Required action >> Give back the entries that follow exactly as written. Any picture gets left out.

Records supplied >>
□ □ □ □
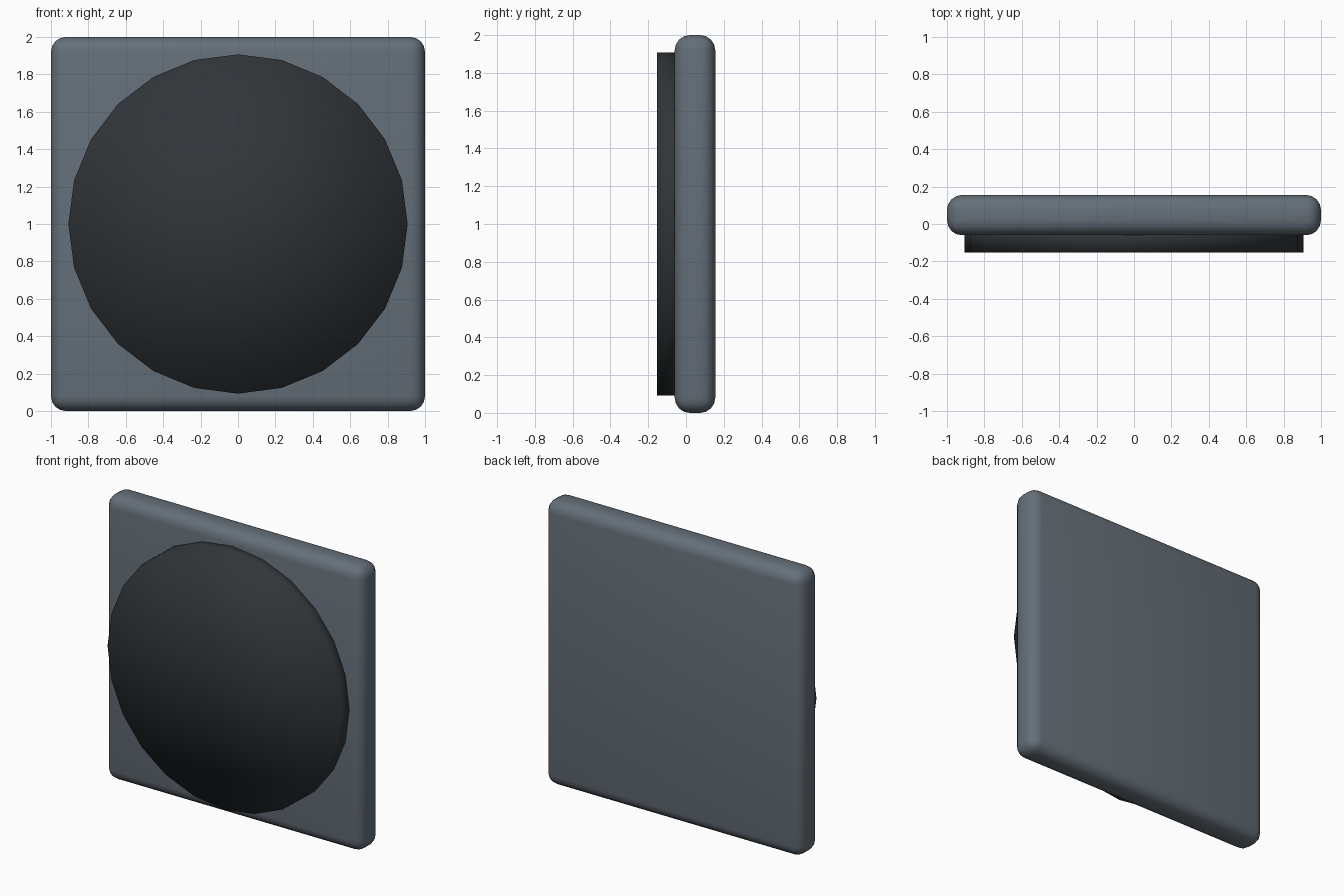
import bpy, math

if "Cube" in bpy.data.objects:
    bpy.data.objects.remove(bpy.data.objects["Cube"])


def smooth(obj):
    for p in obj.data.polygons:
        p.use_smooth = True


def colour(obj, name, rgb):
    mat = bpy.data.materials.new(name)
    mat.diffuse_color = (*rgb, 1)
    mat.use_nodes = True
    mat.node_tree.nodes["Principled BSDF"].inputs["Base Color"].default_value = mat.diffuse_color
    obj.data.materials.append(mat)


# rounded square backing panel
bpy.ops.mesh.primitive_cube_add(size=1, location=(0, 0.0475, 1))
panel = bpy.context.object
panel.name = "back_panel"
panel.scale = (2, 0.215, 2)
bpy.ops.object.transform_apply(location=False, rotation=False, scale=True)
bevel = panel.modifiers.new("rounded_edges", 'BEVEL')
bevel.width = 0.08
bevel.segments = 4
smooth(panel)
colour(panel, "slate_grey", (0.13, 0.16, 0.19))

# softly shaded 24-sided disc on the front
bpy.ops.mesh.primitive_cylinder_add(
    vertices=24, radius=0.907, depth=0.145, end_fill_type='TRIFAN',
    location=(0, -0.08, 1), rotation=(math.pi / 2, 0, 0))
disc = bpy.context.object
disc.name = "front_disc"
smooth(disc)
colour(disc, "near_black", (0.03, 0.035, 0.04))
□ □ □ □
Solution to the problem >>
import bpy, math

if "Cube" in bpy.data.objects:
    bpy.data.objects.remove(bpy.data.objects["Cube"])


def smooth(obj):
    for p in obj.data.polygons:
        p.use_smooth = True


def colour(obj, name, rgb):
    mat = bpy.data.materials.new(name)
    mat.diffuse_color = (*rgb, 1)
    mat.use_nodes = True
    mat.node_tree.nodes["Principled BSDF"].inputs["Base Color"].default_value = mat.diffuse_color
    obj.data.materials.append(mat)


# rounded square backing panel
bpy.ops.mesh.primitive_cube_add(size=1, location=(0, 0.0475, 1))
panel = bpy.context.object
panel.name = "back_panel"
panel.scale = (2, 0.215, 2)
bpy.ops.object.transform_apply(location=False, rotation=False, scale=True)
bevel = panel.modifiers.new("rounded_edges", 'BEVEL')
bevel.width = 0.08
bevel.segments = 4
smooth(panel)
colour(panel, "slate_grey", (0.13, 0.16, 0.19))

# softly shaded 24-sided disc on the front
bpy.ops.mesh.primitive_cylinder_add(
    vertices=24, radius=0.907, depth=0.145, end_fill_type='TRIFAN',
    location=(0, -0.08, 1), rotation=(math.pi / 2, 0, 0))
disc = bpy.context.object
disc.name = "front_disc"
smooth(disc)
colour(disc, "near_black", (0.03, 0.035, 0.04))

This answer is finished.